    I know it's a little far for you but Wasko's in Pa has some great deals right now on last years SYM scooters. I just bought their last Symba but they have a SYMply 50 for $1,195, a Fiddle II 125 for $1,695, a bunch of HD 200's for $2,895.

    I brought mine all the way home to Maine in the back of our Honda Odyssey. It would have been a long trip to pick up a scoot but we were on our way back from DC so it was just a small detour.
  19. LarryRickenbacker

    LarryRickenbacker Been here awhile

    May 4, 2008
    NW La. (USA)

    Respectfully I say that a beginner (and a petite woman beginner at that) should begin on a 125/150 scooter and worry about the Interstate later. Ride a 125 for 6 months or a year, then move up.

    Consider that any freeway capable scoot will weigh in at 350 lbs. Learn how to ride on a 125/150cc scooter like Hodna's PCX or Sh150i. Yamaha makes the rugged little Zuma 125, which enjoys a good reputation, if not flashy styling. Gain confidence and experience on an easy handling 125, then move up to a 250 or larger for the super-slab. Good luck!

    PS: 125/150 scoots weigh around 300 lbs; easier to control for beginners and ideal for 'round town.
  20. doogiepooch

    doogiepooch Been here awhile

    Jul 27, 2010
    Canton, NC
    First off let me say you scooter folks are all right.

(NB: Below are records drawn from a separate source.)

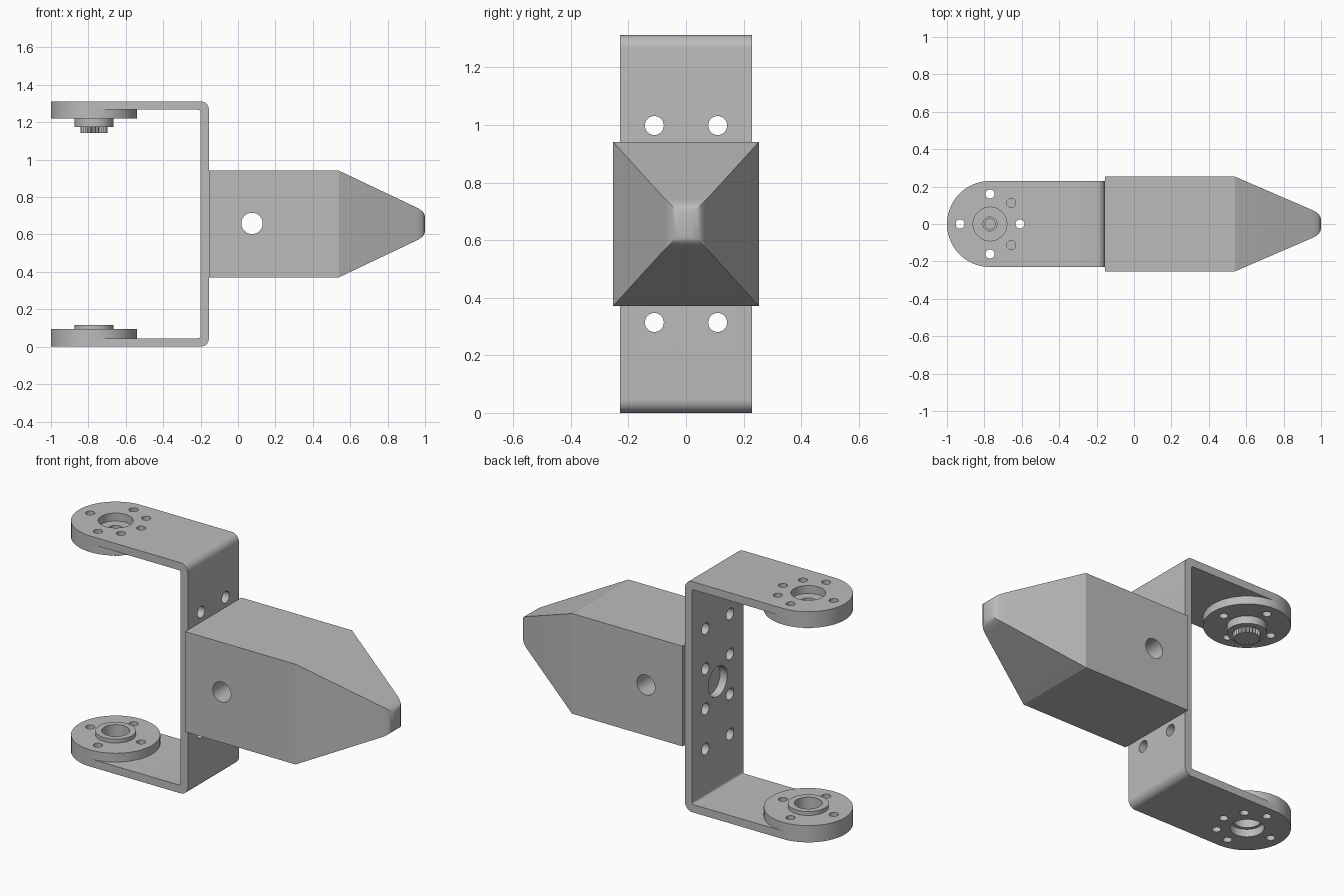
import bpy, bmesh, math
from math import cos, sin, pi

cube = bpy.data.objects.get("Cube")
if cube:
    bpy.data.objects.remove(cube, do_unlink=True)

grey = bpy.data.materials.new("plain grey")
grey.use_nodes = True
colour = (0.5, 0.5, 0.5, 1)
grey.diffuse_color = colour
grey.node_tree.nodes["Principled BSDF"].inputs["Base Color"].default_value = colour

PIVOT = -0.77      # x of the joint axis
HALF = 0.23        # half width of the bracket
TOP = 1.312        # overall height
MID = TOP / 2
PLATE = 0.045      # sheet thickness
BACK = -0.155      # outer face of the bracket web


def loft(name, rings):
    """Skin a solid through rings of equal point count."""
    bm = bmesh.new()
    loops = [[bm.verts.new(p) for p in ring] for ring in rings]
    n = len(loops[0])
    for a, b in zip(loops, loops[1:]):
        for i in range(n):
            j = (i + 1) % n
            bm.faces.new((a[i], a[j], b[j], b[i]))
    bm.faces.new(loops[0][::-1])
    bm.faces.new(loops[-1])
    bmesh.ops.recalc_face_normals(bm, faces=bm.faces)
    mesh = bpy.data.meshes.new(name)
    bm.to_mesh(mesh)
    bm.free()
    mesh.materials.append(grey)
    obj = bpy.data.objects.new(name, mesh)
    bpy.context.collection.objects.link(obj)
    return obj


def circle(r, n=48, inner=None):
    return [((inner if inner and i % 2 else r) * cos(2 * pi * i / n),
             (inner if inner and i % 2 else r) * sin(2 * pi * i / n)) for i in range(n)]


def rod(name, axis, centre, r, lo, hi, n=48, inner=None):
    """Cylinder along an axis; centre gives the other two coordinates."""
    rings = []
    for t in (lo, hi):
        ring = []
        for u, v in circle(r, n, inner):
            p = [centre[0] + u, centre[1] + v]
            p.insert("xyz".index(axis), t)
            ring.append(p)
        rings.append(ring)
    return loft(name, rings)


def combine(obj, other, operation="DIFFERENCE"):
    """Apply a boolean and discard the tool object."""
    mod = obj.modifiers.new("cut", "BOOLEAN")
    mod.operation, mod.object, mod.solver = operation, other, "EXACT"
    bpy.ops.object.select_all(action="DESELECT")
    bpy.context.view_layer.objects.active = obj
    obj.select_set(True)
    bpy.ops.object.modifier_apply(modifier=mod.name)
    bpy.data.objects.remove(other, do_unlink=True)


def smooth(obj, angle=30):
    bpy.ops.object.select_all(action="DESELECT")
    bpy.context.view_layer.objects.active = obj
    obj.select_set(True)
    bpy.ops.object.shade_smooth_by_angle(angle=math.radians(angle))


def arc(cx, cz, r, start, end, n=8):
    return [(cx + r * cos(math.radians(start + (end - start) * i / n)),
             cz + r * sin(math.radians(start + (end - start) * i / n))) for i in range(n + 1)]


def bolt(angle):
    a = math.radians(angle)
    return PIVOT + 0.16 * cos(a), 0.16 * sin(a)


# Bent sheet bracket with rounded arm ends
R, r = 0.045, 0.012
profile = ([(-1.1, 0)] + arc(BACK - R, R, R, -90, 0) + arc(BACK - R, TOP - R, R, 0, 90)
           + [(-1.1, TOP), (-1.1, TOP - PLATE)]
           + arc(BACK - PLATE - r, TOP - PLATE - r, r, 90, 0, 4)
           + arc(BACK - PLATE - r, PLATE + r, r, 0, -90, 4) + [(-1.1, PLATE)])
bracket = loft("u_bracket", [[(x, y, z) for x, z in profile] for y in (-HALF, HALF)])
stadium = arc(PIVOT, 0, HALF, 90, 270, 48) + [(0, -HALF), (0, HALF)]
combine(bracket, loft("trim", [[(x, y, z) for x, y in stadium] for z in (-1, 2)]), "INTERSECT")

# Joint holes through both arms
combine(bracket, rod("cutter", "z", (PIVOT, 0), 0.09, -1, 2))
for angle in (0, 45, 90, 180, 270, 315):
    combine(bracket, rod("cutter", "z", bolt(angle), 0.024, -1, 2, 24))

# Mounting holes through the web
combine(bracket, rod("cutter", "x", (0, MID), 0.085, -0.4, 0.1))
for side in (-1, 1):
    for dz in (-0.342, -0.114, 0.114, 0.342):
        combine(bracket, rod("cutter", "x", (side * 0.11, MID + dz), 0.033, -0.4, 0.1, 24))
smooth(bracket)

# Lower joint disc with raised socket
lower = rod("lower_disc", "z", (PIVOT, 0), HALF, PLATE, 0.095, 96)
combine(lower, rod("lower_boss", "z", (PIVOT, 0), 0.105, 0.06, 0.117), "UNION")
combine(lower, rod("cutter", "z", (PIVOT, 0), 0.072, -1, 0.5))

# Upper joint disc with boss and toothed spindle
upper = rod("upper_disc", "z", (PIVOT, 0), HALF, 1.22, TOP - PLATE, 96)
combine(upper, rod("upper_boss", "z", (PIVOT, 0), 0.105, 1.175, 1.24), "UNION")
combine(upper, rod("spindle", "z", (PIVOT, 0), 0.073, 1.143, 1.2, 50, 0.064), "UNION")
combine(upper, rod("cutter", "z", (PIVOT, 0), 0.037, 1.2, 2))
combine(upper, rod("cutter", "z", (PIVOT, 0), 0.027, 1.16, 2))

for disc in (lower, upper):
    for angle in (0, 90, 180, 270):
        combine(disc, rod("cutter", "z", bolt(angle), 0.024, -1, 2, 24))
    smooth(disc)

# Tapered foot block: x, half width, half height
sections = [(BACK, 0.253, 0.285), (0.54, 0.253, 0.285), (0.955, 0.074, 0.088),
            (0.975, 0.063, 0.077), (0.988, 0.052, 0.066), (0.997, 0.037, 0.052), (1.0, 0.022, 0.038)]
block = loft("foot_block", [[(x, s * w, MID + t * h) for s, t in
                             ((-1, -1), (1, -1), (1, 1), (-1, 1))] for x, w, h in sections])
combine(block, rod("cutter", "y", (0.075, MID + 0.003), 0.057, -1, 1))
smooth(block, 22)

The number of responses is astounding. I appreciate and read each one.

    She's ridden seated behind me for years and she does pretty well by herself on the misc small dirtbikes I cycle through my ownership. I wasn't really to keen on her doing alot of interstate miles anyway. She wonders where we'll go if she can't ride on the interstate to which I try to tell her....all these hours I ride on the weekends....I'm never out on the interstate, I'm on a backroad somewhere. Honestly I don't even like interstate on my bike, the draft off a semi makes me look like I have some serious twitching issue. As far as getting her or women in general to ride, I can sort of see that but my wife is different. She doesn't really have any hobbies of her own. She doesn't shop excessivley or talk on the phone for hours. She just seems to enjoy whatever we may be doing at the time. So I've naturally tried to pull her into whatever it is that I do, golf I've pulled her into. Riding bikes, she loves to ride with me and I'm 99.9% certain she'll love riding her own ride even more.

    This might indeed be the best route. I may go back to my original thoughts on the Zuma 125 that this is indeed the best way to go. The video that guy posted a couple weeks ago, I think his name was ADVScoot, where he beat the crap out of that thing out in the desert. Heck that made me even want a Zuma 125.